The Claimants, Mrs Ribalda and four others worked as cashiers at a Spanish supermarket chain. The manager had noticed significant stock discrepancies, which in some months totaled EUR 20,000. The manager launched an investigation and, as part of the investigation, decided to install visible CCTV in the store to identify potential thefts by customers in addition to covert CCTV cameras behind the cash desks to identify potential thefts by employees. Signs in the supermarket indicated that CCTV was in operation in the store, however, employees were not specifically informed that covert CCTV had been installed behind the cash desks.
The CCTV footage captured five employees stealing items and helping both co-workers and customers to do the same. The cashiers admitted the theft and, following a disciplinary process, were dismissed.
The cashiers subsequently brought unfair dismissal claims on the basis that:
- the surveillance had been unlawful under Spanish law, breaching their right to privacy; and
- the use of the CCTV footage in their unfair dismissal proceedings had infringed their right to a fair hearing.
In making its decision, the court considered several key factors:
- Whether the employee had been notified of the possibility of video-surveillance measures being adopted by the employer and of the implementation measures;
- The extent of the monitoring by the employer and the degree of intrusion into the employee’s privacy;
- Whether the employer had provided legitimate reasons to justify monitoring and the extent of it;
- Whether it would have been possible to set up a monitoring system based on less intrusive measure;
- The consequences of the monitoring for the employee subjected to it; and
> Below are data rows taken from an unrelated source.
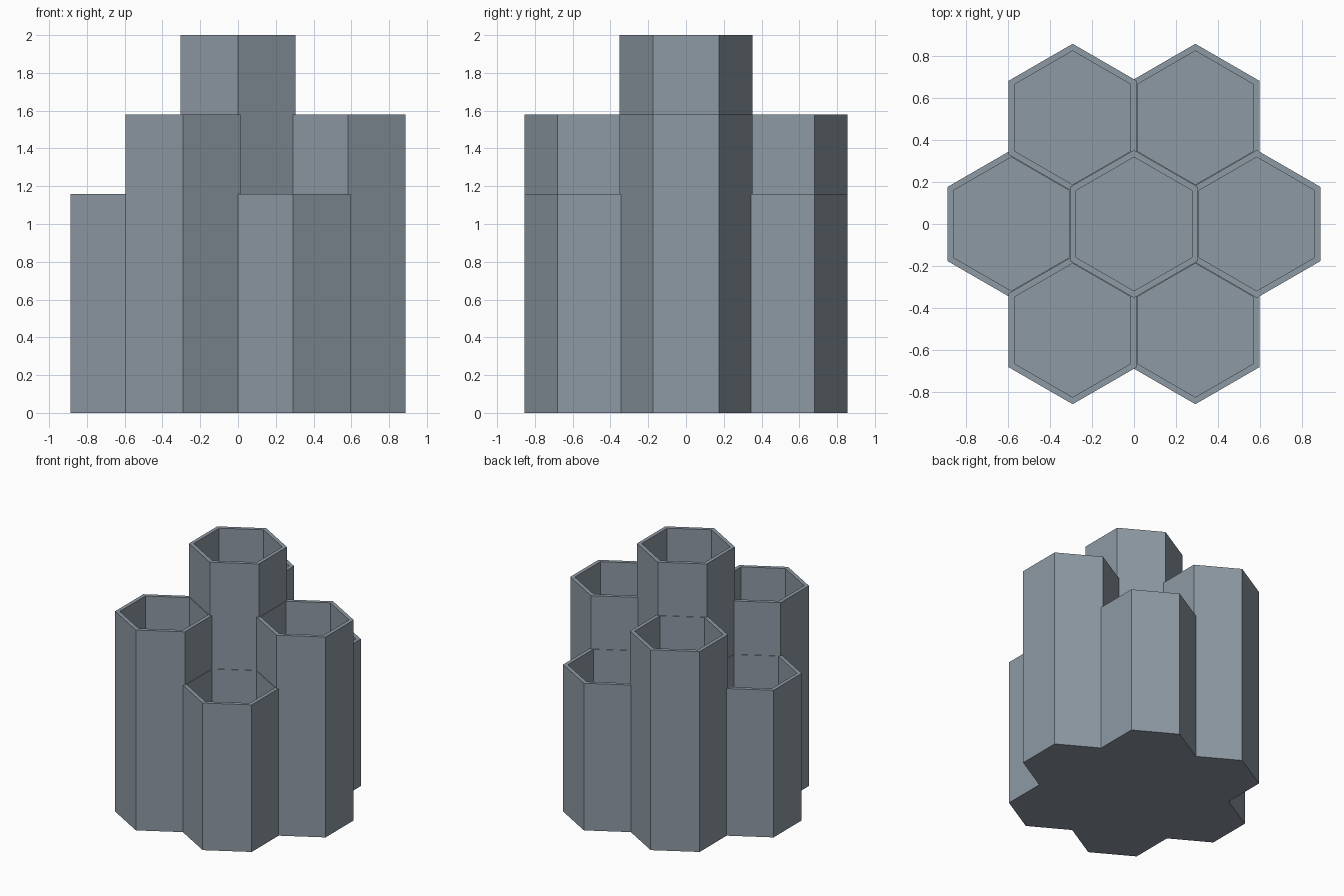
import bpy, bmesh, math
from mathutils import Matrix

if "Cube" in bpy.data.objects:
    bpy.data.objects.remove(bpy.data.objects["Cube"])

PITCH = 0.583              # spacing between cell centres
OUTER = 0.304 / math.cos(math.pi / 6)
INNER = 0.275 / math.cos(math.pi / 6)
FLOOR = 0.04
TALL, MID, LOW = 2.0, 1.58, 1.16

# centre cell plus a ring of six, alternating in height
cells = [(0, 0, TALL)]
for i in range(6):
    a = math.radians(60 * i)
    cells.append((PITCH * math.cos(a), PITCH * math.sin(a), LOW if i % 2 else MID))

grey = bpy.data.materials.new("slate_grey")
grey.diffuse_color = (0.27, 0.32, 0.37, 1)
grey.use_nodes = True
grey.node_tree.nodes["Principled BSDF"].inputs["Base Color"].default_value = grey.diffuse_color


def hex_prisms(name, radius, bottom, extra):
    """One mesh holding a pointy-top hexagonal prism for every cell."""
    bm = bmesh.new()
    for x, y, top in cells:
        h = top + extra - bottom
        m = Matrix.Translation((x, y, bottom + h / 2)) @ Matrix.Rotation(math.radians(30), 4, 'Z')
        # orient so that corners point along +y and -y
        geo = bmesh.ops.create_cone(bm, cap_ends=True, segments=6, radius1=radius,
                                    radius2=radius, depth=h)
        vs = geo["verts"]
        if max(v.co.y for v in vs) < radius * 0.95:
            bmesh.ops.transform(bm, matrix=m, verts=vs)
        else:
            bmesh.ops.translate(bm, vec=m.translation, verts=vs)
    bmesh.ops.recalc_face_normals(bm, faces=bm.faces)
    me = bpy.data.meshes.new(name)
    bm.to_mesh(me)
    bm.free()
    me.materials.append(grey)
    ob = bpy.data.objects.new(name, me)
    bpy.context.collection.objects.link(ob)
    return ob


# outer bodies, merged and hollowed by the bores
holder = hex_prisms("honeycomb_holder", OUTER, 0, 0)
bores = hex_prisms("bore_cutter", INNER, FLOOR, 0.2)
bores.hide_render = True

cut = holder.modifiers.new("hollow", 'BOOLEAN')
cut.operation = 'DIFFERENCE'
cut.solver = 'EXACT'
cut.use_self = True
cut.object = bores
bpy.context.view_layer.objects.active = holder
bpy.ops.object.modifier_apply(modifier=cut.name)
bpy.data.objects.remove(bores)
- Whether the employee has been provided with appropriate safeguards, especially where the employer’s monitoring operations are of an intrusive nature.
The Grand Chamber of the European Court of Human Rights held that there had been no infringement of the employees’ right to privacy or their right to a fair hearing. In deciding the measures in this case were necessary and proportionate, the court took into account:
- That the suspicion of theft meant the employer had legitimate reasons for the video surveillance;
- The monitoring took place in a public place;
- The surveillance only lasted for 10 days and was stopped as soon as the employees were caught;
- Only the supermarket manager, the company’s legal representative and the union representative viewed the recordings and the recordings were not used for any purpose other than identifying the thefts; and
- That telling the employees of the covert monitoring would have defeated its purpose.
In the UK, guidance from the Information Commissioner’s Office states that it will be rare for covert monitoring of employees to be justifiable. Monitoring in this way should therefore only be undertaken where there is a genuine reason to do so, such as suspected criminal activities or malpractice. Employers may, therefore, wish to consult the ICO guidance should they wish to implement such measures.
Employers should maintain a strict policy that covert surveillance will only be carried out in exceptional circumstances where the employer believes there is no less intrusive way of solving the issue. Where covert surveillance is used, monitoring should be obtained as quickly as possible, and only as part of a specific investigation. Employers should also ensure that monitoring stops as soon as the investigation has finished.